Exercise instructions:
Search the material below for the word "append". Copy every line that has it.

*** Opening Information ***

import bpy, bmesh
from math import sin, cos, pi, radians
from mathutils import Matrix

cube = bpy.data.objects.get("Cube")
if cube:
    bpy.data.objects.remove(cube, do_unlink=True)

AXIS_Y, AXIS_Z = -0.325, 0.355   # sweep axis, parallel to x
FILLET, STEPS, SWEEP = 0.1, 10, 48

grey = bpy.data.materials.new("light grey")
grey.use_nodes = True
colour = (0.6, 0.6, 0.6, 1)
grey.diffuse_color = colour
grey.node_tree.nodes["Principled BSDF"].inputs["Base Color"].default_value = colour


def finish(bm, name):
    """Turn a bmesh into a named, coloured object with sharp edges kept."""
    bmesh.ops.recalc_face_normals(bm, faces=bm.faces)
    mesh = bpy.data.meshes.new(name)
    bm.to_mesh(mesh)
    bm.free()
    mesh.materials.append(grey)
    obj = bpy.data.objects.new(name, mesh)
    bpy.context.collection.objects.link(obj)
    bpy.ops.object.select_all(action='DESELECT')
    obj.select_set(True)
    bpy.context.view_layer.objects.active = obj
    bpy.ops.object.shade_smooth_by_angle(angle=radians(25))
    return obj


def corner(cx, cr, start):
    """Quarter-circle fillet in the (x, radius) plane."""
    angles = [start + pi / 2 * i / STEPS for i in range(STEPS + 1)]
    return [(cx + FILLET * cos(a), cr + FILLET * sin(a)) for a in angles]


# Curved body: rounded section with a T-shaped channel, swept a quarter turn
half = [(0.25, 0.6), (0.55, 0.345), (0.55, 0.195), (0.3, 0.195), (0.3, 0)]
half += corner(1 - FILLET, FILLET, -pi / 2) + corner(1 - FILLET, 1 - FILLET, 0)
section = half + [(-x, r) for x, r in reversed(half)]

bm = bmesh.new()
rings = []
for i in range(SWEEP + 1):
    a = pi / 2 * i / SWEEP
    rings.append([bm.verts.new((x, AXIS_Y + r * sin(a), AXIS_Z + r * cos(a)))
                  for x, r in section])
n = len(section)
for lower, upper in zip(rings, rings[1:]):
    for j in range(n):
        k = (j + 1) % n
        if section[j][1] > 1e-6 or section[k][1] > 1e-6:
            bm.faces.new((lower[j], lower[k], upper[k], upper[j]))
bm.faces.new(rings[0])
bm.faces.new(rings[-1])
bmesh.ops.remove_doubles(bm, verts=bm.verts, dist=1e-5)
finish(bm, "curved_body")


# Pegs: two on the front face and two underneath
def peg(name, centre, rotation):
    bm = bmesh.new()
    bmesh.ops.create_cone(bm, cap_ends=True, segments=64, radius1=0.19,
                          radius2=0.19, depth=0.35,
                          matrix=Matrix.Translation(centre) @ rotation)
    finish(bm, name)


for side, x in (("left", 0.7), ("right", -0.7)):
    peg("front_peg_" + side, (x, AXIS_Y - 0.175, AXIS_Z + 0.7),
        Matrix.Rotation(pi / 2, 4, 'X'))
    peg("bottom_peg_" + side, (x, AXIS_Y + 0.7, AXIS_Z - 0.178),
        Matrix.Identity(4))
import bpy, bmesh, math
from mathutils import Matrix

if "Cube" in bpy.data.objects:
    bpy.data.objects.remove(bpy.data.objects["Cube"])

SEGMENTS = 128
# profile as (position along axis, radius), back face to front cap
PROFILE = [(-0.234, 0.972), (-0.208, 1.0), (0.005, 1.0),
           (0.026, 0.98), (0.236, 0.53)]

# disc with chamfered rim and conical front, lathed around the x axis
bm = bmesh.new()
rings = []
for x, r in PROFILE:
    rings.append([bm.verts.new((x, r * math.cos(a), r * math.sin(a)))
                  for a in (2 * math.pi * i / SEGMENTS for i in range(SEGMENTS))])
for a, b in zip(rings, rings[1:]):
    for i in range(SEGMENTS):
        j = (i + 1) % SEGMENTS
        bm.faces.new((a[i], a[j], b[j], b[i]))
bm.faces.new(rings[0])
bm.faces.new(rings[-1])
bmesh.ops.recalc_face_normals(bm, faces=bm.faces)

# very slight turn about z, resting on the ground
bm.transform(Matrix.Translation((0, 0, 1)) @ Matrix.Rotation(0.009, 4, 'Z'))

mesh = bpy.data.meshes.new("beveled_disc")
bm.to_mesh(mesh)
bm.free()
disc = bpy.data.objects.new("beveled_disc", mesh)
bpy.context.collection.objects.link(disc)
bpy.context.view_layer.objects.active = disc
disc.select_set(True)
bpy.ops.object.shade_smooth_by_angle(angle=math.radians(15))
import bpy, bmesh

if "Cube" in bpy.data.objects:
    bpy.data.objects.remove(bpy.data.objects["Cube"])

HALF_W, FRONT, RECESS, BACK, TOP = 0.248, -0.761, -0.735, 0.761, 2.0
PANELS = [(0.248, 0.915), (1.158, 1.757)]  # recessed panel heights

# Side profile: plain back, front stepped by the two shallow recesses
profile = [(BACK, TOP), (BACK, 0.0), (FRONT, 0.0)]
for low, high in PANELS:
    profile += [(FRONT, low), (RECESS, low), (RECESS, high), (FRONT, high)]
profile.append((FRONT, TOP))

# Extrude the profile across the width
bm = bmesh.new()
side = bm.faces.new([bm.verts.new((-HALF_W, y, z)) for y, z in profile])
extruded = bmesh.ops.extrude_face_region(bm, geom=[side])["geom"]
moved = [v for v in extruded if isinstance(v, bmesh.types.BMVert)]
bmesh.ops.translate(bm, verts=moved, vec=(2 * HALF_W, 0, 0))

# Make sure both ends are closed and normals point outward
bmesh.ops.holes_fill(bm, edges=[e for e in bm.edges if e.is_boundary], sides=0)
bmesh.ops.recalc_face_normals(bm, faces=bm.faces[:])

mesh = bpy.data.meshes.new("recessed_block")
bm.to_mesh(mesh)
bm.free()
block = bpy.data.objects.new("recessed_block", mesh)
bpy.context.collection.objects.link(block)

*** Closing Information ***

Task answer:
    mesh.materials.append(grey)
    rings.append([bm.verts.new((x, AXIS_Y + r * sin(a), AXIS_Z + r * cos(a)))
    rings.append([bm.verts.new((x, r * math.cos(a), r * math.sin(a)))
profile.append((FRONT, TOP))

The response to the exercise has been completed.